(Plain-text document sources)
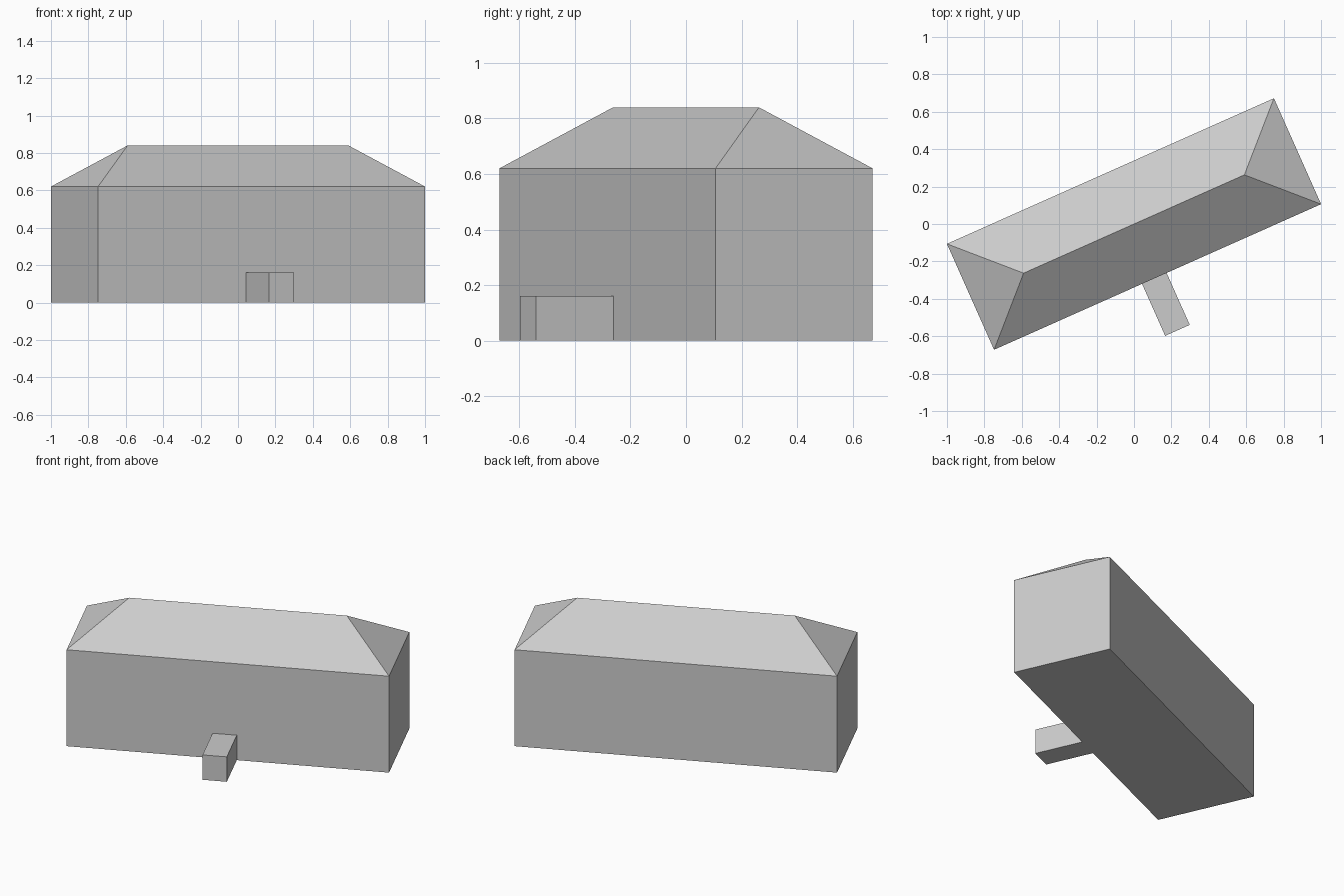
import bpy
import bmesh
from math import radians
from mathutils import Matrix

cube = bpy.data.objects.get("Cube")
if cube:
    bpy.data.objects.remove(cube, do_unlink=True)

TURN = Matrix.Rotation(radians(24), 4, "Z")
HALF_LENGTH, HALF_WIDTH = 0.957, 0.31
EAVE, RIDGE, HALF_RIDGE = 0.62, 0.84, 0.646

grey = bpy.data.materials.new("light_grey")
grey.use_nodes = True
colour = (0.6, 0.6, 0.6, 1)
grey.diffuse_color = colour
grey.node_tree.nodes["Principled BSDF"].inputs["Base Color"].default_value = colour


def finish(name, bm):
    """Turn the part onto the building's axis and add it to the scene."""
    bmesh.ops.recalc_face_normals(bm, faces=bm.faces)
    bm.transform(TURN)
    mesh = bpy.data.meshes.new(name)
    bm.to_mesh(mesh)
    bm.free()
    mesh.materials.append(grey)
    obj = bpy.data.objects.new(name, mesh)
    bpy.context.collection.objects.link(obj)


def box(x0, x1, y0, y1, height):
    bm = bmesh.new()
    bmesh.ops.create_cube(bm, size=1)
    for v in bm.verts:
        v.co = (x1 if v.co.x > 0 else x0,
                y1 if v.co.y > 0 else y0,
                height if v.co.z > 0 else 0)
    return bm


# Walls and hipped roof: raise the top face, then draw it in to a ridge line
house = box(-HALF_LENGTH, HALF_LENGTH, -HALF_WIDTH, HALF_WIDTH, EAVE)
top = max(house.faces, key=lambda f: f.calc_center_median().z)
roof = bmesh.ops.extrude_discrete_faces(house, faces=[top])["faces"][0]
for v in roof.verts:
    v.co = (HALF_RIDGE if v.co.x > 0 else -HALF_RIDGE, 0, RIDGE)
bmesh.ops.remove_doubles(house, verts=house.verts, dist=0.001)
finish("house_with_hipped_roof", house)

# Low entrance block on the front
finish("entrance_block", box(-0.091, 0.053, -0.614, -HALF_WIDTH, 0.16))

---

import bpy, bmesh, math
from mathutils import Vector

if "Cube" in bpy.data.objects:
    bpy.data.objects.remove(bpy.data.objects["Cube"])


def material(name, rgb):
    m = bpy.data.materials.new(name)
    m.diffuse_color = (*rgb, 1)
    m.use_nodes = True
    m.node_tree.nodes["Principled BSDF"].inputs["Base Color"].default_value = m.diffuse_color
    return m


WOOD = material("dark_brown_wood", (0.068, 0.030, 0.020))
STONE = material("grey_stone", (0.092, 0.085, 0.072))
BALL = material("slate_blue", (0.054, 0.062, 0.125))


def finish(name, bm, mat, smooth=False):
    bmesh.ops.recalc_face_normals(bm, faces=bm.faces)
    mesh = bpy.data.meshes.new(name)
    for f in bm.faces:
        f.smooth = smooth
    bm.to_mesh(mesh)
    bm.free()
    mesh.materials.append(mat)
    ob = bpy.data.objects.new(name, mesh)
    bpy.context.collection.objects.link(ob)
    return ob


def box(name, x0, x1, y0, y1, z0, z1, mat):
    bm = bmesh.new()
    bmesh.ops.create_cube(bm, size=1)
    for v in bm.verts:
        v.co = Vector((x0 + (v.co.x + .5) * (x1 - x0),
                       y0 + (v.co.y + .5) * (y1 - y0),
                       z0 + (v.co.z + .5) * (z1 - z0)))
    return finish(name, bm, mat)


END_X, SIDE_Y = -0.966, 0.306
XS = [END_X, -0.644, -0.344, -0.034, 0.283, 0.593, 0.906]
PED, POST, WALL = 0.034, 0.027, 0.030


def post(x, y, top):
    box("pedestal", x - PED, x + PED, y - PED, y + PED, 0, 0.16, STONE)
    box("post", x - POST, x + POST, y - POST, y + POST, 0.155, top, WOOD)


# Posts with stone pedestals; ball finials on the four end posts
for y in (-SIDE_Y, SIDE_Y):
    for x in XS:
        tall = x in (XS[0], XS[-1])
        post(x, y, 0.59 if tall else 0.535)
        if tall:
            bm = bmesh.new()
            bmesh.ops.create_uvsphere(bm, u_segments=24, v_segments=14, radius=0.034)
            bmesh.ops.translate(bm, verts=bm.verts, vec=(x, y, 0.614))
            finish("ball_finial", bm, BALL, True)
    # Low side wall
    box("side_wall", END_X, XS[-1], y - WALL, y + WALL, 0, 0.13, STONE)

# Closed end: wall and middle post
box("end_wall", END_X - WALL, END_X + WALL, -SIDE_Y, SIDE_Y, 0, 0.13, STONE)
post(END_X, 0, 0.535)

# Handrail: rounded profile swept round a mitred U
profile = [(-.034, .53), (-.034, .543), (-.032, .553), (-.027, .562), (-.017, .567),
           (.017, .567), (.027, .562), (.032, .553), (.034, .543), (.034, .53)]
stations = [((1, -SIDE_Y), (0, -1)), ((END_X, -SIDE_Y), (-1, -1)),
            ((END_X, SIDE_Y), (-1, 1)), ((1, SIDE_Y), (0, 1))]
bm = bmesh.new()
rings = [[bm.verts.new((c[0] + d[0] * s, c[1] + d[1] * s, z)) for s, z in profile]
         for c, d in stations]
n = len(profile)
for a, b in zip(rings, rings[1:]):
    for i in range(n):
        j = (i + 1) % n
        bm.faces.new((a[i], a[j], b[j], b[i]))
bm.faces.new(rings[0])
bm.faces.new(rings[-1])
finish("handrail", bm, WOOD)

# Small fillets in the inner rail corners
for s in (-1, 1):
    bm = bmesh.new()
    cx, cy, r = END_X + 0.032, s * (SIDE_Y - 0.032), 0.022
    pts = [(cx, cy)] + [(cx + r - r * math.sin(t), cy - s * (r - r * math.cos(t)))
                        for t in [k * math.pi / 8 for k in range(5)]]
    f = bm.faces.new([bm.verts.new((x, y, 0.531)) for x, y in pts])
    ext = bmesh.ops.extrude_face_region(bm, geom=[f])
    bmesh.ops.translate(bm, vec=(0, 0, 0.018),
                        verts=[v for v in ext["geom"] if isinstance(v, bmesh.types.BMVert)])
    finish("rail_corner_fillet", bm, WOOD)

---

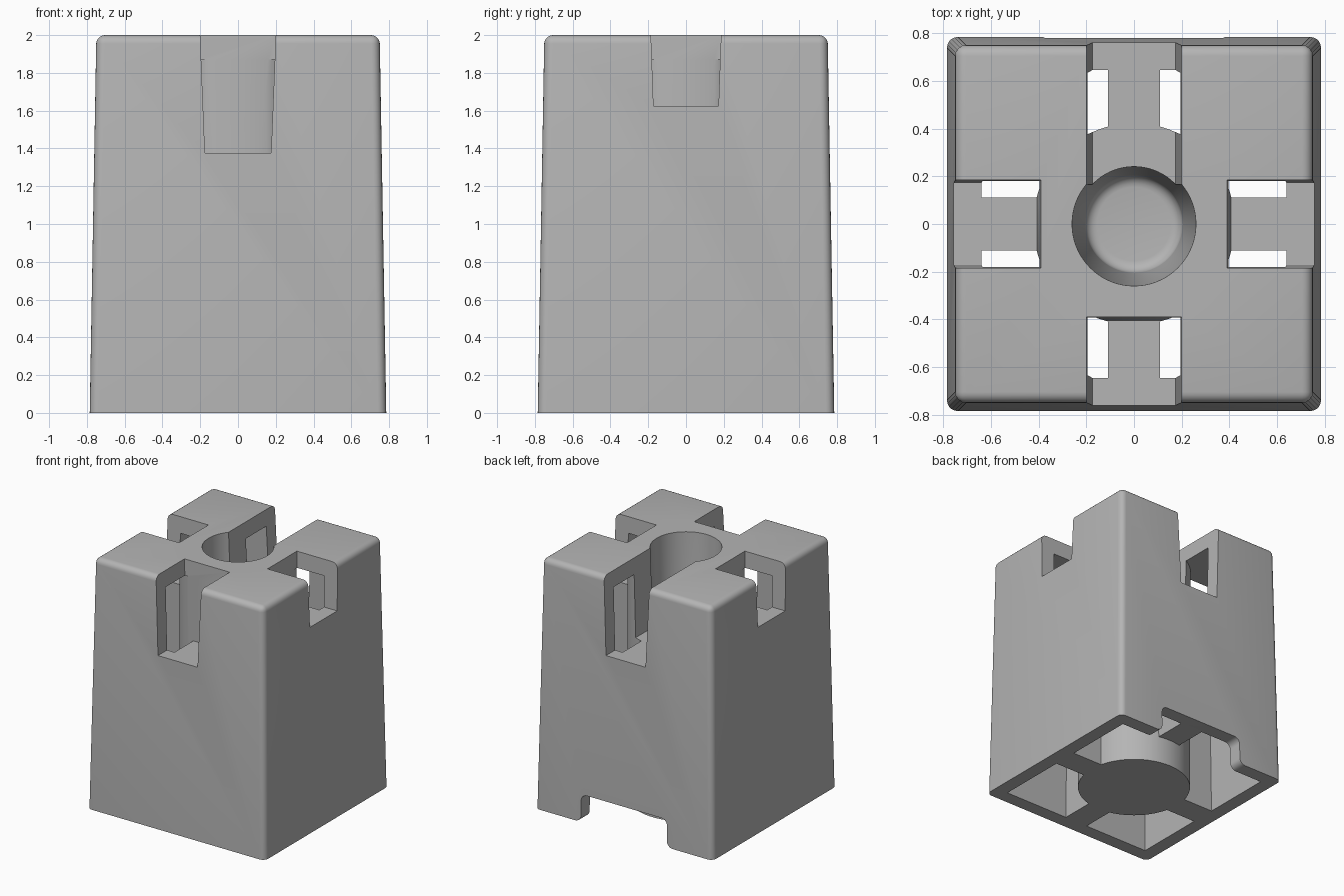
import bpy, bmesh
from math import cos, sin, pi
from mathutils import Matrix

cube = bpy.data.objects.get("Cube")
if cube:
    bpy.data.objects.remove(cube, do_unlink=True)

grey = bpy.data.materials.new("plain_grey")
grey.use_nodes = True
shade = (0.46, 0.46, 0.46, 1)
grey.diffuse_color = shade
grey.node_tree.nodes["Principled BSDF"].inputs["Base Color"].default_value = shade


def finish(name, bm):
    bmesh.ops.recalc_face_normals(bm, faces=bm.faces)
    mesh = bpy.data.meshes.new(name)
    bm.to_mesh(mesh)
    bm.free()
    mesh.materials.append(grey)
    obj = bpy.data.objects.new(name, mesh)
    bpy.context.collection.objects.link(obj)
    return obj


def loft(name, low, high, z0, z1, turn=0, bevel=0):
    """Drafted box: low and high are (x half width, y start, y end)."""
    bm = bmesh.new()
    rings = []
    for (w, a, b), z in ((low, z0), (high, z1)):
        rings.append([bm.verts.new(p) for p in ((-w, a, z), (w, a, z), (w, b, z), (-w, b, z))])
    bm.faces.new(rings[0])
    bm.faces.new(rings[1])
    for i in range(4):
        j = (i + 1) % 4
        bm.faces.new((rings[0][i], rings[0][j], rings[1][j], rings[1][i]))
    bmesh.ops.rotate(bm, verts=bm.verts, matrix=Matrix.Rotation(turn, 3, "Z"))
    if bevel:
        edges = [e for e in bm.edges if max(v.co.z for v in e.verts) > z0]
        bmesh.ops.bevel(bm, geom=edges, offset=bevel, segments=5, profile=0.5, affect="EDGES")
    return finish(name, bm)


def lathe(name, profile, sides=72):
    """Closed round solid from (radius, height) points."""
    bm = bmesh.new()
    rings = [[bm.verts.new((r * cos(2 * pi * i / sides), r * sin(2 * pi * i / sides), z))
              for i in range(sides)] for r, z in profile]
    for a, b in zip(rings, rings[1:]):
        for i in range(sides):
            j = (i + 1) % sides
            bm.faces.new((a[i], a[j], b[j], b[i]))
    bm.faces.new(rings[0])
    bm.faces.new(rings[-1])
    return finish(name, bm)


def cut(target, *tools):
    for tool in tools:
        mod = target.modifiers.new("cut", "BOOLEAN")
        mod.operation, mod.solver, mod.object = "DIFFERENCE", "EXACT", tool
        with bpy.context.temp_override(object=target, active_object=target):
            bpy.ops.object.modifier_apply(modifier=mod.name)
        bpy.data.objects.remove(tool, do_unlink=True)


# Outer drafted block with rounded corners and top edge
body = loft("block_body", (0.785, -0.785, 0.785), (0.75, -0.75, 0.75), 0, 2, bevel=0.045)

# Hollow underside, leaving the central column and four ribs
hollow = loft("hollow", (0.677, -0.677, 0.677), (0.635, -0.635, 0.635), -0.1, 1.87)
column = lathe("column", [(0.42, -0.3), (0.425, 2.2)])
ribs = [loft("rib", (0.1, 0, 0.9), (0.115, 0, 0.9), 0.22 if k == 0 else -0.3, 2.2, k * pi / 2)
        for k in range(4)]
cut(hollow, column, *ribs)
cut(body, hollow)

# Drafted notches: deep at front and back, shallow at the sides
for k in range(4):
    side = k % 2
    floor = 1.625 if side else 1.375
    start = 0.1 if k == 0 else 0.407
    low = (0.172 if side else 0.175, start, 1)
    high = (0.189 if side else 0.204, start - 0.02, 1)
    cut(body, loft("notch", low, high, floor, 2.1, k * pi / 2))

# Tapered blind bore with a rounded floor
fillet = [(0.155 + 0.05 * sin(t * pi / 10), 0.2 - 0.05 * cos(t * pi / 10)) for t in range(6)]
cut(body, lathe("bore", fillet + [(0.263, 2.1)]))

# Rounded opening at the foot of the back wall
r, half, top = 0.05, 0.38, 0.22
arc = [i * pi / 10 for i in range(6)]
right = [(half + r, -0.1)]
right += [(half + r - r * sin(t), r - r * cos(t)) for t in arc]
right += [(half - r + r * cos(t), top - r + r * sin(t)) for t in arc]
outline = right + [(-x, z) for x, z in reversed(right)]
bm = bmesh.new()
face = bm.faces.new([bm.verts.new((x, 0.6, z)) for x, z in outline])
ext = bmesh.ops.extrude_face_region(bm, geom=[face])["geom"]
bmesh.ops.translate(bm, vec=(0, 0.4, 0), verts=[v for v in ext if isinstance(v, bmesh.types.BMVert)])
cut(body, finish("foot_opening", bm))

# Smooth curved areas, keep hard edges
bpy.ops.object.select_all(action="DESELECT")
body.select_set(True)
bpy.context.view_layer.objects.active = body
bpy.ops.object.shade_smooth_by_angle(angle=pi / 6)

TASK TO COMPLETE — From the data above, copy each line that holds "high".

TASK OUTPUT —
def loft(name, low, high, z0, z1, turn=0, bevel=0):
    """Drafted box: low and high are (x half width, y start, y end)."""
    for (w, a, b), z in ((low, z0), (high, z1)):
    high = (0.189 if side else 0.204, start - 0.02, 1)
    cut(body, loft("notch", low, high, floor, 2.1, k * pi / 2))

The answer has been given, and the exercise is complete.